Eggers creates sincere, believable characters who pursue their visions with a conflicted purity of purpose. They consider their devil's advocate questions: is there a place for secrecy, doesn't everyone benefit from our "help," but in the light of their rabid idealism they know they will avoid all possibility of bad things happening. After all, they're the good guys changing the world for everyone's benefit.
The writing evokes a strong sense of the dream of social progress akin to the very development of our "Internet Society" as it has pervaded modern life, that everything is getting better now that we are connected. This gives the book a fresh and relevant feeling that those older stories have lost in their clinical nausea or Stalin-esque dread. A counterpoint in the story is offered by the curmudgeonly, and luddite-inclined, who just want to be left alone, private, anonymous.

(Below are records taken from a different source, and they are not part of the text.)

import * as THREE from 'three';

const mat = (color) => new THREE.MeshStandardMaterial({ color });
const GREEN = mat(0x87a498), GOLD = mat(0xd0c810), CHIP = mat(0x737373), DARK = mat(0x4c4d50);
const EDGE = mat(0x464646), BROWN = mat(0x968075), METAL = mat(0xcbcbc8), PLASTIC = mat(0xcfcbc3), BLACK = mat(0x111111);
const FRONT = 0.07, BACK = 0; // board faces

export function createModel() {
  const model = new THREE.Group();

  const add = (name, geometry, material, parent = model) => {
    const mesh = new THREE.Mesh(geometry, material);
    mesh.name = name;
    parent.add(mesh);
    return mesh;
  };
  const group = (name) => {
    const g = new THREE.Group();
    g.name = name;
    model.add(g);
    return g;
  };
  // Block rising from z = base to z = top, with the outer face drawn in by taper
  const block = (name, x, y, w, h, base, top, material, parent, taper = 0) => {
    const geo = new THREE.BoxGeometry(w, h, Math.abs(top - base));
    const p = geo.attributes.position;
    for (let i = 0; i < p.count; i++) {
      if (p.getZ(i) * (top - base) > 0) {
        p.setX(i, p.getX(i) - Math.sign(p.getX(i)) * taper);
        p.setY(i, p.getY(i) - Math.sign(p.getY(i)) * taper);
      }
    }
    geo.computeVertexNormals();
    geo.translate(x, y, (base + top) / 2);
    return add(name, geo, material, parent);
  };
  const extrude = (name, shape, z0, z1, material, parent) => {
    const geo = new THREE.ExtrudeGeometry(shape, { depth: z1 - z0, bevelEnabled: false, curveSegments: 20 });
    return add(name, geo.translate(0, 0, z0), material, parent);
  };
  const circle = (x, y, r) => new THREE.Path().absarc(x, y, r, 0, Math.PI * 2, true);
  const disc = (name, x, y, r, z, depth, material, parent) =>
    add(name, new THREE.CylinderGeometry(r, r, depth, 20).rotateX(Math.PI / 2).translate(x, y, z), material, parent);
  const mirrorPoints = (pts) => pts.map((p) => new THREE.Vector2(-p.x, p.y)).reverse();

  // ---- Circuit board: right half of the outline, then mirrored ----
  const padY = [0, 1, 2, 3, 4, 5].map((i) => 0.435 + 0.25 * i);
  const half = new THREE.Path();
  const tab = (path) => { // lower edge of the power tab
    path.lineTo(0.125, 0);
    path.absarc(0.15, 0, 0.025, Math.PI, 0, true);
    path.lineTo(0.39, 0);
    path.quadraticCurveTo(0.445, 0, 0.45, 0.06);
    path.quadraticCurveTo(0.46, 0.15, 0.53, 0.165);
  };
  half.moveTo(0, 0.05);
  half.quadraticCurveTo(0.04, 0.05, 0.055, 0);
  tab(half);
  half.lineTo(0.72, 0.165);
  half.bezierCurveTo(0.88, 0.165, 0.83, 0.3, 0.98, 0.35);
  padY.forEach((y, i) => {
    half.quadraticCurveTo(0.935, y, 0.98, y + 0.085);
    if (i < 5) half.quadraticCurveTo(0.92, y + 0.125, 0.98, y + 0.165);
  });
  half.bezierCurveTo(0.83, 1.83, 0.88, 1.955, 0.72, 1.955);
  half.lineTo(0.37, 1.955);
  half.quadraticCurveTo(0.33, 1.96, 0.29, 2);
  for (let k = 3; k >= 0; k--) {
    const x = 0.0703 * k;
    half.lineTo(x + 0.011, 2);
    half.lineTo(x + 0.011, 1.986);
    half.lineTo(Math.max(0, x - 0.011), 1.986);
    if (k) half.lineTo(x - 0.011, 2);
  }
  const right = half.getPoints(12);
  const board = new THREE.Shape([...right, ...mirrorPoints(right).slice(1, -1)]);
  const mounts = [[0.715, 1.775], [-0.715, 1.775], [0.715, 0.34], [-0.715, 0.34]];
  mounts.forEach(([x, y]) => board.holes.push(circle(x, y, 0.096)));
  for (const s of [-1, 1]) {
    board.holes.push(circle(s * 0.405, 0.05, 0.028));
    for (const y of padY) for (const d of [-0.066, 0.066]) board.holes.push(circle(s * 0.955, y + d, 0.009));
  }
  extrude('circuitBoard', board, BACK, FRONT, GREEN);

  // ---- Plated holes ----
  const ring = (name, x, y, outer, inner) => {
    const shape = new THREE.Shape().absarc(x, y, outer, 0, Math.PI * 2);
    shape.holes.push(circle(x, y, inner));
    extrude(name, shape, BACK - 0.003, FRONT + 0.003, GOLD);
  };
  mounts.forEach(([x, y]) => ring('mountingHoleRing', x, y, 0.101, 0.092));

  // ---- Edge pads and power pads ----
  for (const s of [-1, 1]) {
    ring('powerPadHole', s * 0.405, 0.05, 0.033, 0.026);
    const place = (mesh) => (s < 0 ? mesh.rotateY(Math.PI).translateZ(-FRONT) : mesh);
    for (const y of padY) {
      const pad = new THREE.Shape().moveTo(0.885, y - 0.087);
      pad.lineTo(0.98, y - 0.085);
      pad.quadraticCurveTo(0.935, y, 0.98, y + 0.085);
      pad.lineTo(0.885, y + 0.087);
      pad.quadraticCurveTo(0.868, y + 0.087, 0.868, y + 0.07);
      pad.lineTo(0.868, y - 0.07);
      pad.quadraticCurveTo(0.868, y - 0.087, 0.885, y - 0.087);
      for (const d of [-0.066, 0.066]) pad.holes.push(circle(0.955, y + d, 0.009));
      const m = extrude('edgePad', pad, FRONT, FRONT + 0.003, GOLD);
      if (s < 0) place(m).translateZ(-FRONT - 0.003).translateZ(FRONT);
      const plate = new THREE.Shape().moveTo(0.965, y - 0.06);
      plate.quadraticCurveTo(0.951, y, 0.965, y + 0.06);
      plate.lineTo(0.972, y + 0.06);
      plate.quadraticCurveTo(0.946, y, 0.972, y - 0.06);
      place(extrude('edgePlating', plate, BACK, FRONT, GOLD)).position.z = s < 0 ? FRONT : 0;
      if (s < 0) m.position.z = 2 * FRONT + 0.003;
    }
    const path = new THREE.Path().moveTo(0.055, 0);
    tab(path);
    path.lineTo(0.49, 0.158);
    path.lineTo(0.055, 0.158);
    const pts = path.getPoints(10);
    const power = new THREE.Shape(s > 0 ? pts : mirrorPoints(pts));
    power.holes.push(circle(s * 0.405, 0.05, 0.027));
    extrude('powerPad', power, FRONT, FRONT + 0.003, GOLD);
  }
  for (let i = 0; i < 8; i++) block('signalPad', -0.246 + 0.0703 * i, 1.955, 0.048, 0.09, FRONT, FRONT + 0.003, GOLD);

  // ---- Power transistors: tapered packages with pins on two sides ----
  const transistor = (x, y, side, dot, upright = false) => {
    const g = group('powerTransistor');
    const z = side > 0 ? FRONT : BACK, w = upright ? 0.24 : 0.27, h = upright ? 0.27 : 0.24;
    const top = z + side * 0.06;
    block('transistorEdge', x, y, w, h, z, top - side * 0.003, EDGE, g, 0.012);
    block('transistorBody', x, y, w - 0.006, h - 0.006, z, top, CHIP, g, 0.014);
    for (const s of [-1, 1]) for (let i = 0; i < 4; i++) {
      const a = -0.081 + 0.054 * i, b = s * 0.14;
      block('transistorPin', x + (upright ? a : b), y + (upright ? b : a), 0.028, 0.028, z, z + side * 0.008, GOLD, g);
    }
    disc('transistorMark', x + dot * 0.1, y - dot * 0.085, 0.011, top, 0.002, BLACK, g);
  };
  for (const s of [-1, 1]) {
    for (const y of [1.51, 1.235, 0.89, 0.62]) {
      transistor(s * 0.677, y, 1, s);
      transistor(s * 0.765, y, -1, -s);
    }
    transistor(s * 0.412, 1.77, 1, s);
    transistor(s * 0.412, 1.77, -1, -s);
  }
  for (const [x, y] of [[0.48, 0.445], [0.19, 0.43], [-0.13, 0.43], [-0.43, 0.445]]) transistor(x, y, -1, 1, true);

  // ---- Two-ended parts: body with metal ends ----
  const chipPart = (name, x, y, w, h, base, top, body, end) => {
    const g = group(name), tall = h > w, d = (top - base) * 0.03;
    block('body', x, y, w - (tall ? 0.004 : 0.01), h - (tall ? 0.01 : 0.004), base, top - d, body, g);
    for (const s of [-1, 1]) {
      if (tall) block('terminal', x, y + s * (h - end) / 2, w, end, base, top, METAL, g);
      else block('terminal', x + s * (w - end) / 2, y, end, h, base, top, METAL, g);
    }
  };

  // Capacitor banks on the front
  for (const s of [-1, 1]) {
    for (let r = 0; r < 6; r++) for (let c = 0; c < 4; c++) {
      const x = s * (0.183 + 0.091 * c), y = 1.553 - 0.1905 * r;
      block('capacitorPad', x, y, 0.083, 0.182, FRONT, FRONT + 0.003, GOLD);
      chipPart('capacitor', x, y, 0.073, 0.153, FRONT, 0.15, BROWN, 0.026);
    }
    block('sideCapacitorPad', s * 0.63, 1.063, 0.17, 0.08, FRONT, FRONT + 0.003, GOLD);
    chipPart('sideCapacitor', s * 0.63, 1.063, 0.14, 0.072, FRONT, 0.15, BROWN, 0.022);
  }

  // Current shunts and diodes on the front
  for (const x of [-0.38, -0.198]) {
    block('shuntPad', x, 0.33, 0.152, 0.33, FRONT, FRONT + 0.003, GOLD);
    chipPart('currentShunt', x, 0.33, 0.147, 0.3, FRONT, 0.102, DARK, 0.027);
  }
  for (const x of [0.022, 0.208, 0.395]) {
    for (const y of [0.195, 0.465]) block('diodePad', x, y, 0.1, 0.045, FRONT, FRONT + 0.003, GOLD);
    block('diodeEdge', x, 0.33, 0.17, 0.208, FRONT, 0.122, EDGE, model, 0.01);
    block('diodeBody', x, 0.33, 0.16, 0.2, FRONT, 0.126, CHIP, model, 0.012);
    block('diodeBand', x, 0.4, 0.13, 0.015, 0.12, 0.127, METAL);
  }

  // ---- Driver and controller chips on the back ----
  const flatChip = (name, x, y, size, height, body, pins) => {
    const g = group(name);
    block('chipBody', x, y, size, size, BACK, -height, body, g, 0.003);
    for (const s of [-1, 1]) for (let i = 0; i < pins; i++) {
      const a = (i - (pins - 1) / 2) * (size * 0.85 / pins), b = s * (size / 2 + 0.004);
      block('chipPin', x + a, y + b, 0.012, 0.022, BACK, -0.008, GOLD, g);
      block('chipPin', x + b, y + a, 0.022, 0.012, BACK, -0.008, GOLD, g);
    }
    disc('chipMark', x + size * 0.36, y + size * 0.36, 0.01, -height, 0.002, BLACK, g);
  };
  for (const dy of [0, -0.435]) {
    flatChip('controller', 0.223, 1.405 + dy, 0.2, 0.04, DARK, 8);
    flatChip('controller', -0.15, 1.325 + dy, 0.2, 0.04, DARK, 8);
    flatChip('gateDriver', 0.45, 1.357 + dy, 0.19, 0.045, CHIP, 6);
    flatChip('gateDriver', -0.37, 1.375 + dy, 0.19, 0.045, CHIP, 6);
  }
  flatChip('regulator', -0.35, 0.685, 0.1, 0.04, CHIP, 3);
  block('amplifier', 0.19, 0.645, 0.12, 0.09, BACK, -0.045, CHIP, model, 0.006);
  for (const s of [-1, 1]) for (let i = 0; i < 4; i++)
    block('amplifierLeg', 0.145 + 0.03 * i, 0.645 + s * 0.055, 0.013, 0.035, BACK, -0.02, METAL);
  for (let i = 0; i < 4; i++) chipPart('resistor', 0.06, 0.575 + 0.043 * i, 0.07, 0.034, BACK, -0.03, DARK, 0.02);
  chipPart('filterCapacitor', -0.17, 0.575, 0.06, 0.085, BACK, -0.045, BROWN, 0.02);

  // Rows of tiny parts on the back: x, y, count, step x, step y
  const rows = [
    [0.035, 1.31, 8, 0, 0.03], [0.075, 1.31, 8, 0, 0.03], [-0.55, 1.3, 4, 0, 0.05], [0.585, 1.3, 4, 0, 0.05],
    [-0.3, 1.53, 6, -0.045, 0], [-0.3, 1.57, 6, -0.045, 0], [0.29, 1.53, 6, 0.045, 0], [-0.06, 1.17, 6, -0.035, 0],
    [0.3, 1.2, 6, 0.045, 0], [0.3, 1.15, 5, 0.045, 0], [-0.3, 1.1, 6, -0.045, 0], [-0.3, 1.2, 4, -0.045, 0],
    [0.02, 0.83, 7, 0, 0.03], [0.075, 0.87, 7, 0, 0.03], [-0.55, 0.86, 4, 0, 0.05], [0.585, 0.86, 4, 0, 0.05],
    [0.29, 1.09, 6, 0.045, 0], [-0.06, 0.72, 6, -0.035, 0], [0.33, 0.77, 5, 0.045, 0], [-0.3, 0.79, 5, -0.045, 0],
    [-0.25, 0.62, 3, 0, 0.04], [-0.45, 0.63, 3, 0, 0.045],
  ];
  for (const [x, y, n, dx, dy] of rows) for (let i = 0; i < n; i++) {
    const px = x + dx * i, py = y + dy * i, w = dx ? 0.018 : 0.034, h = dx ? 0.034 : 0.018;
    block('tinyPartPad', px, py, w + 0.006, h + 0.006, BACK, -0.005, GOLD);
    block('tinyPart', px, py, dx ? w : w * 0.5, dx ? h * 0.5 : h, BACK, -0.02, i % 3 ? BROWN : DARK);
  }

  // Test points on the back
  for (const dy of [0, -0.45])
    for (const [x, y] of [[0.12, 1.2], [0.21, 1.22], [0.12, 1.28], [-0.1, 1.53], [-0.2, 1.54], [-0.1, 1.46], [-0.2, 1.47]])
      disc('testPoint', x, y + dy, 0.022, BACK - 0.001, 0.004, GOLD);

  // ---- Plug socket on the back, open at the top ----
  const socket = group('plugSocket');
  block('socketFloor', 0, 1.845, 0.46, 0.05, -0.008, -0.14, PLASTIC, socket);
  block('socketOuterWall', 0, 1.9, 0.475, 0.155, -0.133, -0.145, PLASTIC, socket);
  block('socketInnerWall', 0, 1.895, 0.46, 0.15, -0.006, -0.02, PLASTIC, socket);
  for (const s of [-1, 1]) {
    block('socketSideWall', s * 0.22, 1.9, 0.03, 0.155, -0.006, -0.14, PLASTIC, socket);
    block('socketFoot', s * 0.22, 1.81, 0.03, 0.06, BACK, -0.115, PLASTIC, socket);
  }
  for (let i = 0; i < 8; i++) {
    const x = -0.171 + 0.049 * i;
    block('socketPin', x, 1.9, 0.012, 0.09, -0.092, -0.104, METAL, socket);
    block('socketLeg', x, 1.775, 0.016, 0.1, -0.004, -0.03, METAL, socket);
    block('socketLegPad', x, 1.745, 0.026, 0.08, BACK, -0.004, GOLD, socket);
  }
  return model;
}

An occasional straw man appears, with an ironic-tongue in skeptical-cheek, as if to remind us of what we already know about diversity of thought and the importance of isolation for creativity and for carving out a self-determined life that might be different from a socially approved one--no matter how enlightened that social vision might think itself.
To imagine the Circle, think of Google-Apple-Yahoo-Microsoft and a hundred high-tech and lifestyle visions all rolled together into one amazing on-line panacea-entity. For those who work there the CIrcle combines work, social life, opportunity, friendship, and validation in a matrix of measurable satisfaction and reward. For users of the Circle, they are not just given their Warholian-moment of fame but constant connection to the celebrities of their world, in an Uber-Twitter manner.
The protagonist, Mae, arrives as an entry level worker taking a customer service-like position. As she gains experience and relates to the matrix of connections in the Circle she achieves significant celebrity in her own right and enthusiastically embraces the vision of universal openness, volunteering to make her own life a 24/7/365 example of on line presence. We see the effect this has on those around her and the reader is left to wonder whether she will see and whether she will choose at the cusp of this new system to unleash a tyranny of democracy or see the wisdom of the opt-out.
Maybe, just maybe, we might want to consider those same questions.